-- Material for this task follows --

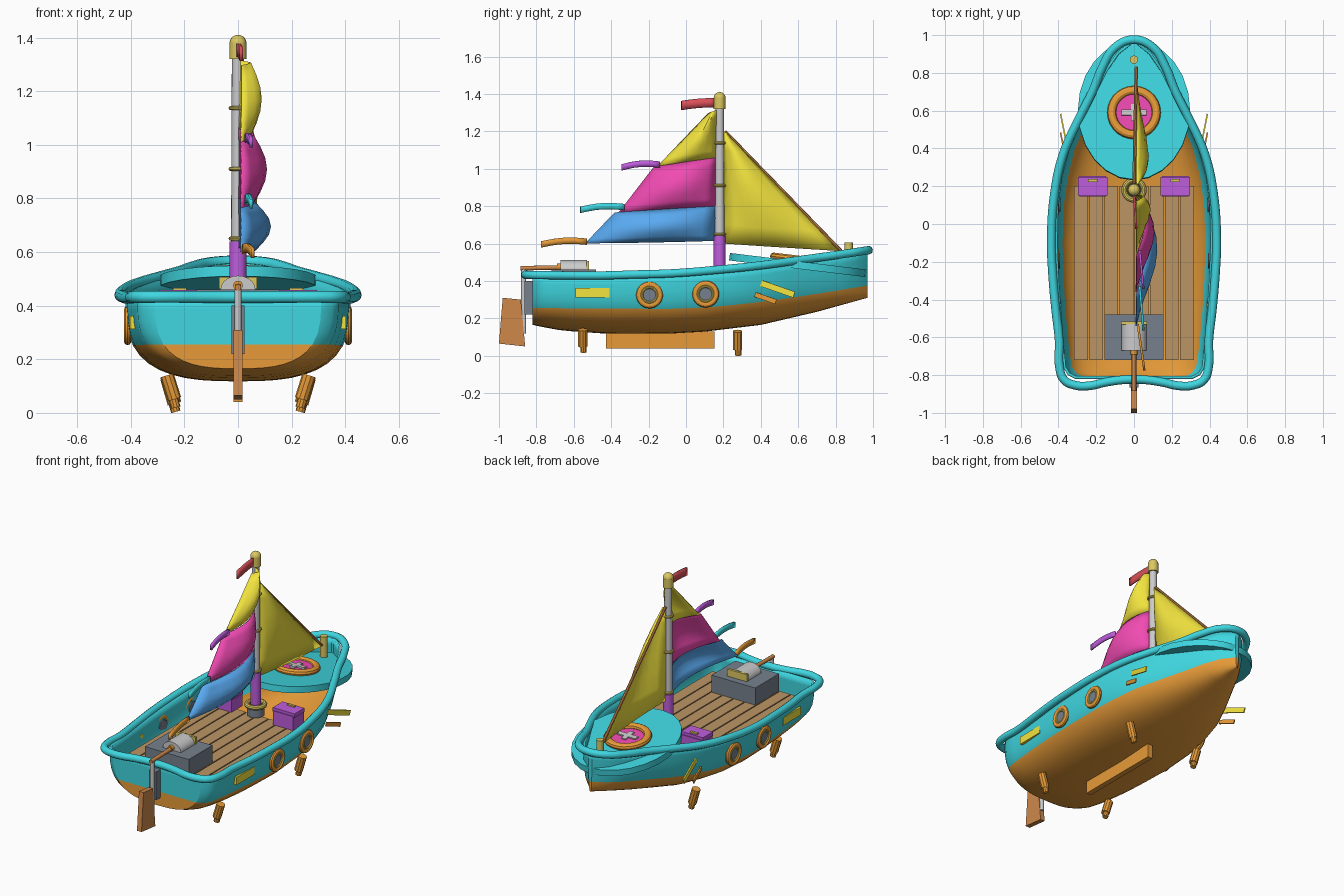
import bpy, bmesh, math
from mathutils import Vector

if "Cube" in bpy.data.objects:
    bpy.data.objects.remove(bpy.data.objects["Cube"])

def mat(name, r, g, b):
    m = bpy.data.materials.new(name)
    m.diffuse_color = (r, g, b, 1)
    m.use_nodes = True
    m.node_tree.nodes["Principled BSDF"].inputs["Base Color"].default_value = m.diffuse_color
    return m

TEAL = mat("teal", .05, .68, .75)
ORANGE = mat("orange", .8, .33, .04)
TAN = mat("tan", .5, .3, .13)
BROWN = mat("brown", .62, .25, .07)
YELLOW = mat("yellow", .9, .78, .05)
GOLD = mat("gold", .72, .58, .12)
PINK = mat("pink", .88, .07, .45)
BLUE = mat("blue", .1, .4, .88)
PURPLE = mat("purple", .52, .11, .72)
RED = mat("red", .7, .08, .1)
SLATE = mat("slate", .18, .22, .27)

def interp(table, y):
    for (a, p), (b, q) in zip(table, table[1:]):
        if y <= b:
            return p + (q - p) * max(0, (y - a) / (b - a))
    return table[-1][1]

def finish(ob, name, m, smooth=True):
    ob.name = name
    if m:
        ob.data.materials.append(m)
    if smooth:
        for o in bpy.context.selected_objects:
            o.select_set(False)
        ob.select_set(True)
        bpy.context.view_layer.objects.active = ob
        bpy.ops.object.shade_smooth_by_angle(angle=math.radians(35))
    return ob

def mesh(name, verts, faces, m, smooth=True):
    me = bpy.data.meshes.new(name)
    me.from_pydata(verts, [], faces)
    ob = bpy.data.objects.new(name, me)
    bpy.context.collection.objects.link(ob)
    return finish(ob, name, m, smooth)

def box(name, c, size, m, rot=(0, 0, 0)):
    bpy.ops.mesh.primitive_cube_add(size=1, location=c, rotation=rot)
    ob = bpy.context.object
    ob.scale = size
    return finish(ob, name, m, False)

def rod(name, a, b, r1, m, r2=None, n=16):
    a, b = Vector(a), Vector(b)
    bpy.ops.mesh.primitive_cone_add(vertices=n, radius1=r1, radius2=r1 if r2 is None else r2,
                                    depth=(b - a).length, location=(a + b) / 2)
    ob = bpy.context.object
    ob.rotation_euler = (b - a).to_track_quat('Z', 'Y').to_euler()
    return finish(ob, name, m)

def ring(name, c, R, r, m, rot=(0, 0, 0), flat=1):
    bpy.ops.mesh.primitive_torus_add(major_radius=R, minor_radius=r, major_segments=28,
                                     minor_segments=10, location=c, rotation=rot)
    bpy.context.object.scale.z = flat
    return finish(bpy.context.object, name, m)

def tube(name, pts, r, m, cyclic=False):
    cu = bpy.data.curves.new(name, 'CURVE')
    cu.dimensions = '3D'
    cu.bevel_depth, cu.bevel_resolution, cu.resolution_u = r, 3, 5
    sp = cu.splines.new('BEZIER')
    sp.bezier_points.add(len(pts) - 1)
    for bp, p in zip(sp.bezier_points, pts):
        bp.co = p
        bp.handle_left_type = bp.handle_right_type = 'AUTO'
    sp.use_cyclic_u = cyclic
    ob = bpy.data.objects.new(name, cu)
    bpy.context.collection.objects.link(ob)
    cu.materials.append(m)

# Hull: lofted full-bellied sections, orange below the waterline and teal above
KEEL = [(-.82, .165), (-.7, .14), (-.5, .12), (0, .117), (.4, .165), (.7, .235), (.97, .31)]
WATER = [(-.82, .255), (0, .25), (.3, .275), (.6, .315), (.97, .375)]
SHEER = [(-.88, .43), (-.5, .425), (0, .44), (.4, .48), (.8, .535), (1, .565)]
WIDTH = [(-.82, .31), (-.8, .35), (-.76, .375), (-.6, .39), (-.3, .412), (-.1, .42), (.1, .415),
         (.25, .395), (.4, .355), (.55, .29), (.7, .212), (.82, .152), (.91, .09), (.97, .012)]
ys = [-.82, -.8, -.76, -.68, -.6, -.45, -.3, -.1, .1, .25, .4, .55, .7, .82, .91, .97]
LOW, N = 8, 12
verts, faces, cols = [], [], []
for y in ys:
    k, w, s = interp(KEEL, y), interp(WATER, y), interp(SHEER, y)
    half = []
    for i in range(N + 1):
        z = k + (w - k) * (i / LOW) ** 2.4 if i <= LOW else w + (s - w) * (i - LOW) / (N - LOW)
        t = 1 - (z - k) / (s - k)
        half.append((interp(WIDTH, y) * max(0, 1 - t ** 3.2) ** (1 / 2.8), y, z))
    verts += [(-x, yy, z) for x, yy, z in half[:0:-1]] + half
M = 2 * N + 1
for r in range(len(ys) - 1):
    for j in range(M - 1):
        a = r * M + j
        faces.append((a, a + 1, a + M + 1, a + M))
        cols.append(0 if N - LOW <= j < N + LOW else 1)
for r in (0, len(ys) - 1):
    for i in range(N):
        c = r * M + N
        faces.append((c - i, c + i, c + i + 1, c - i - 1) if i else (c, c + 1, c - 1))
        cols.append(0 if i < LOW else 1)
hull = mesh("hull", verts, faces, ORANGE)
hull.data.materials.append(TEAL)
for p, c in zip(hull.data.polygons, cols):
    p.material_index = c
bm = bmesh.new()
bm.from_mesh(hull.data)
bmesh.ops.recalc_face_normals(bm, faces=bm.faces)
bm.to_mesh(hull.data)
bm.free()
sol = hull.modifiers.new("shell", 'SOLIDIFY')
sol.thickness, sol.offset = .015, -1

# Rail around the sheer
half = [(.06, -.825), (.15, -.838), (.24, -.857), (.315, -.853), (.37, -.825), (.395, -.755),
        (.396, -.62), (.415, -.45), (.43, -.28), (.438, -.08), (.42, .17), (.375, .37), (.29, .56),
        (.22, .7), (.165, .835), (.1, .935)]
plan = [(0, -.823)] + half + [(0, .976)] + [(-x, y) for x, y in reversed(half)]
tube("rail", [(x, y, interp(SHEER, y) + .003) for x, y in plan], .023, TEAL, True)

# Foredeck: tilted oval slab with a lifebuoy and a bow post
TILT = math.atan2(-.09, .74)
def deck_z(y):
    return .505 + (y - .6) * math.tan(TILT)
bpy.ops.mesh.primitive_cylinder_add(vertices=24, radius=1, depth=1, location=(0, .6, .485),
                                    rotation=(TILT, 0, 0))
bpy.context.object.scale = (.297, .37, .04)
finish(bpy.context.object, "foredeck", TEAL)
ring("lifebuoy", (0, .59, deck_z(.59) + .01), .118, .024, ORANGE, (TILT, 0, 0), .9)
rod("lifebuoy_disc", (0, .59, .49), (0, .592, deck_z(.59) + .012), .1, PINK, n=28)
for n, sx, sy in (("a", .13, .03), ("b", .03, .09)):
    box("lifebuoy_cross_" + n, (0, .59, deck_z(.59) + .015), (sx, sy, .012), None, (TILT, 0, 0))
rod("bow_post", (0, .87, .46), (0, .87, .605), .022, GOLD)

# Deck planks
for i in range(8):
    box(f"deck_plank_{i}", (-.28 + .08 * i, -.26, .338), (.073, .92, .025), TAN)

# Engine box, engine cover and tiller
box("engine_box", (0, -.6, .395), (.31, .24, .13), SLATE)
eng = rod("engine_cover", (0, -.67, .46), (0, -.53, .46), .065, None, n=20)
eng.scale = (1, .8, 1) if abs((eng.rotation_euler.to_matrix() @ Vector((0, 1, 0))).z) > .5 else (.8, 1, 1)
box("engine_band", (0, -.525, .485), (.14, .015, .045), GOLD)
rod("engine_knob", (0, -.69, .475), (0, -.66, .475), .018, ORANGE)
rod("tiller", (0, -.885, .468), (0, -.66, .472), .012, BROWN)

# Stern post and rudder
box("stern_post", (0, -.842, .31), (.05, .045, .18), SLATE)
rod("rudder_rod", (0, -.868, .12), (0, -.868, .46), .013, None)
outline = [(-.98, .31), (-.883, .30), (-.86, .05), (-1, .065)]
mesh("rudder_blade", [(x, y, z) for x in (-.016, .016) for y, z in outline],
     [(0, 1, 2, 3), (7, 6, 5, 4)] + [(i, i + 4, (i + 1) % 4 + 4, (i + 1) % 4) for i in range(4)],
     BROWN, False)

# Keel
box("keel", (0, -.138, .085), (.035, .58, .09), ORANGE)

# Parts mirrored on both sides
for s, side in ((1, "right"), (-1, "left")):
    for y, x, z in ((-.195, .412, .325), (.105, .41, .33)):
        ring(f"porthole_{side}", (s * x, y, z), .056, .016, ORANGE, (0, math.pi / 2, 0), .9)
        ring(f"porthole_trim_{side}", (s * (x + .006), y, z), .04, .007, GOLD, (0, math.pi / 2, 0))
        rod(f"porthole_glass_{side}", (s * (x - .02), y, z), (s * (x + .006), y, z), .04, SLATE, n=24)
    box(f"side_plate_{side}", (s * .394, -.5, .337), (.018, .18, .05), YELLOW)
    box(f"yellow_stripe_{side}", (s * .37, .49, .357), (.008, .19, .033), YELLOW, (-.33, 0, -s * .2))
    box(f"orange_stripe_{side}", (s * .377, .425, .308), (.008, .12, .026), ORANGE, (-.33, 0, -s * .2))
    box(f"chest_{side}", (s * .218, .2, .395), (.14, .11, .09), PURPLE)
    box(f"chest_lid_{side}", (s * .218, .2, .445), (.155, .1, .025), PURPLE)
    box(f"chest_latch_{side}", (s * .218, .23, .46), (.05, .015, .012), GOLD)
    for y, z in ((-.552, .016), (.275, 0)):
        rod(f"foot_{side}", (s * .265, y, .132 + z / 2), (s * .237, y, .035 + z), .026, ORANGE, n=10)
        rod(f"foot_tip_{side}", (s * .245, y + .004, .05 + z), (s * .232, y + .004, .004 + z), .018, ORANGE, n=10)

# Mast with sleeve, rings, cap and base
MY = .18
rod("mast", (0, MY, .37), (0, MY, 1.34), .027, None, .023)
rod("mast_sleeve", (0, MY, .37), (0, MY, .64), .032, PURPLE)
rod("mast_base", (0, MY, .365), (0, MY, .425), .052, SLATE, n=20)
ring("mast_base_ring", (0, MY, .43), .052, .015, GOLD)
for z in (.65, .91, 1.137):
    ring("mast_ring", (0, MY, z), .027, .008, GOLD)
rod("mast_cap", (0, MY, 1.32), (0, MY, 1.38), .032, GOLD)
bpy.ops.mesh.primitive_uv_sphere_add(segments=16, ring_count=10, radius=.032, location=(0, MY, 1.378))
finish(bpy.context.object, "mast_cap_dome", GOLD)

def sail(name, corners, bulge, m, U=8, V=6, ends=.5):
    # corners (y, z): luff bottom, leech bottom, leech top, luff top
    a, b, c, d = [Vector(p) for p in corners]
    vs, fs = [], []
    for j in range(V + 1):
        v = j / V
        for i in range(U + 1):
            u = i / U
            p = (a.lerp(b, u)).lerp(d.lerp(c, u), v)
            x = bulge * math.sin(math.pi * u ** .9) * (ends + (1 - ends) * math.sin(math.pi * v))
            vs.append((x + .012 * u, p.x, p.y))
            if i < U and j < V:
                k = j * (U + 1) + i
                fs.append((k, k + 1, k + U + 2, k + U + 1))
    ob = mesh(name, vs, fs, m)
    md = ob.modifiers.new("cloth", 'SOLIDIFY')
    md.thickness, md.offset = .006, 0

# Three-panel mainsail and the jib
sail("mainsail_low", [(.165, .615), (-.54, .60), (-.38, .765), (.165, .80)], .115, BLUE)
sail("mainsail_mid", [(.165, .80), (-.36, .765), (-.17, 1.01), (.165, 1.06)], .1, PINK)
sail("mainsail_top", [(.165, 1.06), (-.155, 1.01), (.12, 1.295), (.165, 1.315)], .08, YELLOW)
sail("jib", [(.205, .60), (.82, .56), (.215, 1.19), (.205, 1.2)], .07, YELLOW, ends=.15)
rod("jib_stay", (0, .208, 1.2), (.012, .828, .562), .009, BROWN, n=8)

def ribbon(name, y0, y1, z, h, m, x0=.03, x1=.05, arc=.012):
    vs = []
    for i in range(7):
        t = i / 6
        x, y = x0 + (x1 - x0) * t, y0 + (y1 - y0) * t
        zc = z + arc * math.sin(math.pi * t) - .015 * t
        vs += [(x, y, zc - h / 2), (x, y, zc + h / 2)]
    ob = mesh(name, vs, [(2*i, 2*i+1, 2*i+3, 2*i+2) for i in range(6)], m)
    md = ob.modifiers.new("cloth", 'SOLIDIFY')
    md.thickness, md.offset = .012, 0

# Streamers and pennant
ribbon("streamer_low", -.53, -.775, .61, .034, ORANGE, .02, .055)
ribbon("streamer_mid", -.33, -.565, .795, .034, TEAL)
ribbon("streamer_high", -.14, -.345, 1.022, .034, PURPLE)
ribbon("pennant", .155, -.025, 1.353, .05, RED, .0, .012, .004)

-- Material for this task concluded --

### What this task involves
Each line from the start of the entries through the line with "return finish(ob, name, m, False)" is to be restated exactly, and the pictures are to be skipped.

### Exercise result
import bpy, bmesh, math
from mathutils import Vector

if "Cube" in bpy.data.objects:
    bpy.data.objects.remove(bpy.data.objects["Cube"])

def mat(name, r, g, b):
    m = bpy.data.materials.new(name)
    m.diffuse_color = (r, g, b, 1)
    m.use_nodes = True
    m.node_tree.nodes["Principled BSDF"].inputs["Base Color"].default_value = m.diffuse_color
    return m

TEAL = mat("teal", .05, .68, .75)
ORANGE = mat("orange", .8, .33, .04)
TAN = mat("tan", .5, .3, .13)
BROWN = mat("brown", .62, .25, .07)
YELLOW = mat("yellow", .9, .78, .05)
GOLD = mat("gold", .72, .58, .12)
PINK = mat("pink", .88, .07, .45)
BLUE = mat("blue", .1, .4, .88)
PURPLE = mat("purple", .52, .11, .72)
RED = mat("red", .7, .08, .1)
SLATE = mat("slate", .18, .22, .27)

def interp(table, y):
    for (a, p), (b, q) in zip(table, table[1:]):
        if y <= b:
            return p + (q - p) * max(0, (y - a) / (b - a))
    return table[-1][1]

def finish(ob, name, m, smooth=True):
    ob.name = name
    if m:
        ob.data.materials.append(m)
    if smooth:
        for o in bpy.context.selected_objects:
            o.select_set(False)
        ob.select_set(True)
        bpy.context.view_layer.objects.active = ob
        bpy.ops.object.shade_smooth_by_angle(angle=math.radians(35))
    return ob

def mesh(name, verts, faces, m, smooth=True):
    me = bpy.data.meshes.new(name)
    me.from_pydata(verts, [], faces)
    ob = bpy.data.objects.new(name, me)
    bpy.context.collection.objects.link(ob)
    return finish(ob, name, m, smooth)

def box(name, c, size, m, rot=(0, 0, 0)):
    bpy.ops.mesh.primitive_cube_add(size=1, location=c, rotation=rot)
    ob = bpy.context.object
    ob.scale = size
    return finish(ob, name, m, False)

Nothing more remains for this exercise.